While Nelson thinks highly of Goldman and credits the superintendent for pushing the City Council to give local schools their fair share of the revenues from the Shoreline Community special district, he disagrees with Goldman on some issues.

Nelson said he believes that Goldman should not have advocated for the Mountain View Whisman School District to drop Title I funding — a move Goldman backed because he believed it was not worth dealing with the strings attached to the additional $450,000 in government funding for the district's neediest schools.

Ellen Wheeler, president of the Mountain View Whisman school board, believes in Goldman's ability and is happy to hear that he plans on staying with the district for the foreseeable future.
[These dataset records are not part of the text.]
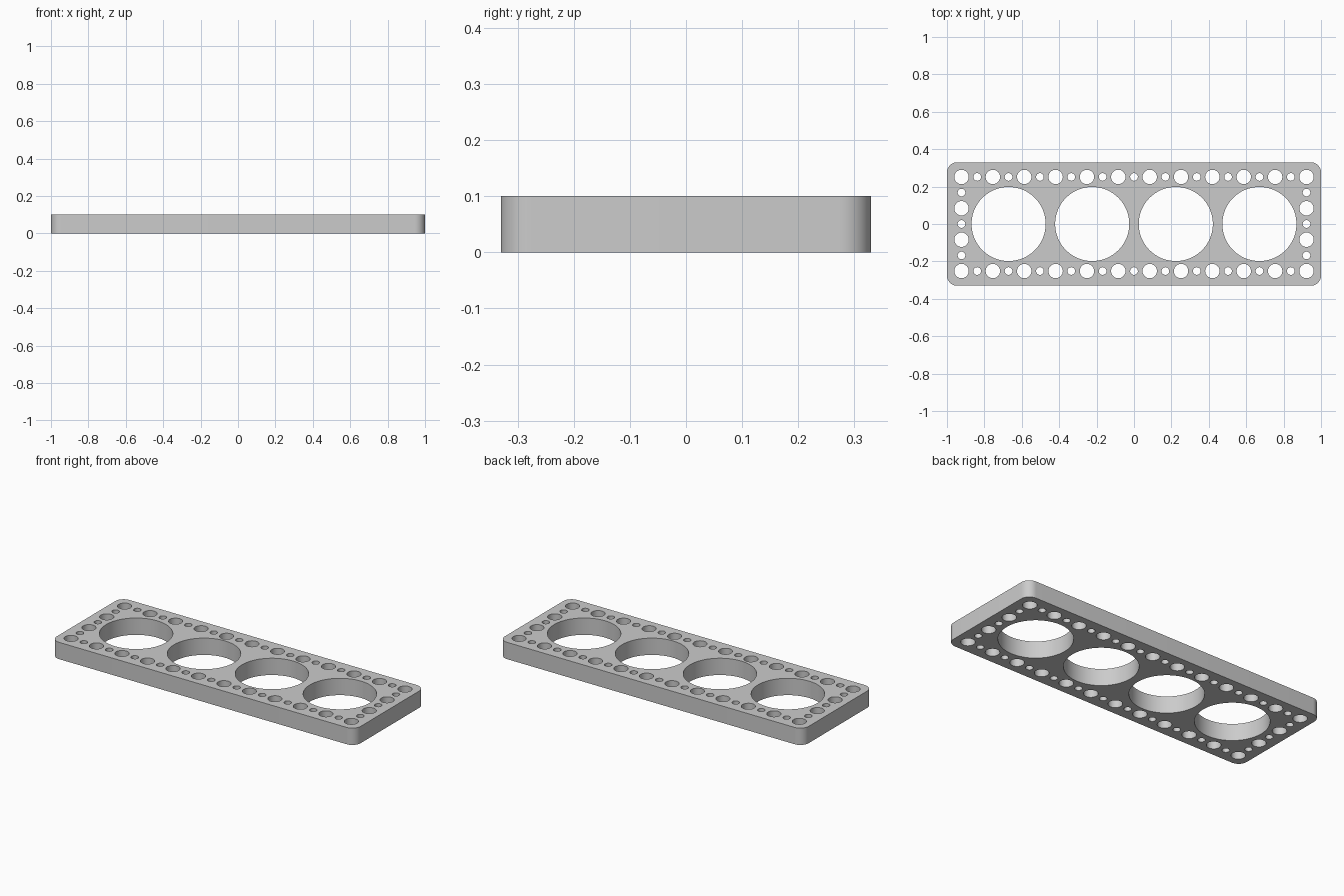
import bpy, bmesh
from math import sin, cos, pi

cube = bpy.data.objects.get("Cube")
if cube:
    bpy.data.objects.remove(cube, do_unlink=True)

HALF_X, HALF_Y, HEIGHT, CORNER = 1.0, 0.33, 0.1, 0.055
PITCH = 0.1677            # spacing between neighbouring large pin holes
COLS, ROWS = 12, 4        # large pin holes along each side

# Plain grey material
grey = bpy.data.materials.new("plain_grey")
grey.use_nodes = True
colour = (0.6, 0.6, 0.6, 1)
grey.diffuse_color = colour
grey.node_tree.nodes["Principled BSDF"].inputs["Base Color"].default_value = colour

# Flat profile: outline and holes are closed splines, extruded to the plate height
profile = bpy.data.curves.new("plate_profile", "CURVE")
profile.dimensions = "2D"
profile.fill_mode = "BOTH"
profile.extrude = HEIGHT / 2


def add_loop(points):
    spline = profile.splines.new("POLY")
    spline.points.add(len(points) - 1)
    for p, (x, y) in zip(spline.points, points):
        p.co = (x, y, 0, 1)
    spline.use_cyclic_u = True


def arc(cx, cy, r, start, sweep, steps):
    return [(cx + r * cos(start + sweep * i / steps),
             cy + r * sin(start + sweep * i / steps)) for i in range(steps + 1)]


def add_hole(x, y, r, sides):
    add_loop(arc(x, y, r, 0, -2 * pi, sides)[:-1])


# Rounded outline
outline = []
for k, (sx, sy) in enumerate([(1, 1), (-1, 1), (-1, -1), (1, -1)]):
    outline += arc(sx * (HALF_X - CORNER), sy * (HALF_Y - CORNER),
                   CORNER, k * pi / 2, pi / 2, 12)
add_loop(outline)

# Four large openings
for i in range(4):
    add_hole((i - 1.5) * 0.447, 0, 0.198, 96)

# Border of alternating large and small pin holes
nx, ny = 2 * COLS - 1, 2 * ROWS - 1
for i in range(nx):
    for j in range(ny):
        if i in (0, nx - 1) or j in (0, ny - 1):
            radius = 0.0385 if (i + j) % 2 == 0 else 0.0205
            add_hole((i - (nx - 1) / 2) * PITCH / 2,
                     (j - (ny - 1) / 2) * PITCH / 2, radius, 32)

# Turn the profile into one closed mesh
plate = bpy.data.objects.new("perforated_plate", profile)
bpy.context.collection.objects.link(plate)
plate.location.z = HEIGHT / 2
bpy.ops.object.select_all(action="DESELECT")
plate.select_set(True)
bpy.context.view_layer.objects.active = plate
bpy.ops.object.convert(target="MESH")
plate = bpy.context.object
plate.name = "perforated_plate"

bm = bmesh.new()
bm.from_mesh(plate.data)
bmesh.ops.remove_doubles(bm, verts=bm.verts, dist=0.0001)
bmesh.ops.recalc_face_normals(bm, faces=bm.faces)
bm.to_mesh(plate.data)
bm.free()

plate.data.materials.clear()
plate.data.materials.append(grey)
bpy.ops.object.shade_smooth_by_angle(angle=pi / 6)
"I hope that Craig stays with us for a long time," she said. His background in education, his experience as a teacher, and then as a principal and chief financial officer for the district, make him an ideal candidate she said. She noted that the average turnover for a school superintendent in California is 18 months.

"Finding a new leader every 18 months is disruptive," Wheeler said. "I think he's doing an excellent job. He's a bright guy."

Comments

Posted by Anonymous, a resident of Martens-Carmelita
on Jun 21, 2011 at 11:36 pm

Craig is doing a fine job, he knows our district well and has done some great things for us. It is great that he is truly passionate about bringing up the low income and ELL education level and test scores.
I'd like to see those same kids also likely on the low cost lunch program get a more nutritional lunch, too. It Would be great if the district found a better hot lunch provider. Sedexo (I think is the provider name) is terrible. The menu looks great but it's horribly deceiving. The food is nearly inedible for all the students. It breaks my heart to see the teachers get a full on, near mandatory, parent provided, lunch buffet smorgasbord once every week, while the kids get a terrible hot lunch, or like our kids, get standard home bag lunches 180 days a year (they won't eat the hot lunches.) Too often our elementary school runs out of low low quality microwave burritos, mac and cheese, or white bread ham sandwiches, and I have seen kids crying going with out lunch. Though the lunch program indicates it meets nutrition requirements, you too will question that if you see what they pass off as nutritionally acceptable.
By comparison, Los Altos kids get a local restaurant food choice once a week or more, for just a couple dollars more....

All we ever hear about is bringing up the lowest test scores. I also hope the district will save some bandwidth and not forget to support the kids at the other end of the spectrum, raising their test scores too; engaging and supporting the brilliant stars of tomorrow, so all our MV kids can realize their "highest potential" as it states on their home page.

From the MVWSD home page:
" In the Mountain View Whisman School District, we prepare all children for the world ahead by providing the challenge, inspiration, and support our children need to reach their highest potential and thrive in a world of constant change.

Our District's mission is to "demonstrate, daily, a relentless commitment to the success of every child."


Posted by Parent, a resident of Waverly Park
on Jun 24, 2011 at 7:05 am

I agree that the Sodexo food is not great. The high school food is not great, either, and I don't think that is Sodexo.

As for the Los Altos hot lunch program -- that is a completely different animal, so it's not a fair comparison. Los Altos doesn't have enough low-income kids to get the type of food subsidy that MVWSD gets. PTAs run the "hot lunch" program there as a fundraiser. But even if the PTAs if MVWSD wanted to do this, by doing so I think they would jeopardize the lunch subsidy, and then the kids who need free or reduced lunch would be out of luck entirely; one of the strings attached to the subsidy is no outside food, and food cannot be taken off-site.

Find out what they are doing in Los Angeles -- I think that's where chef Jamie Oliver tried to pulicize the lunch food issue and get them to offer higher-quality food. Alice Waters was trying this also a few years back. If you are really interested, you should research the pitfalls and successes there and see if you can work with the district to make some improvements.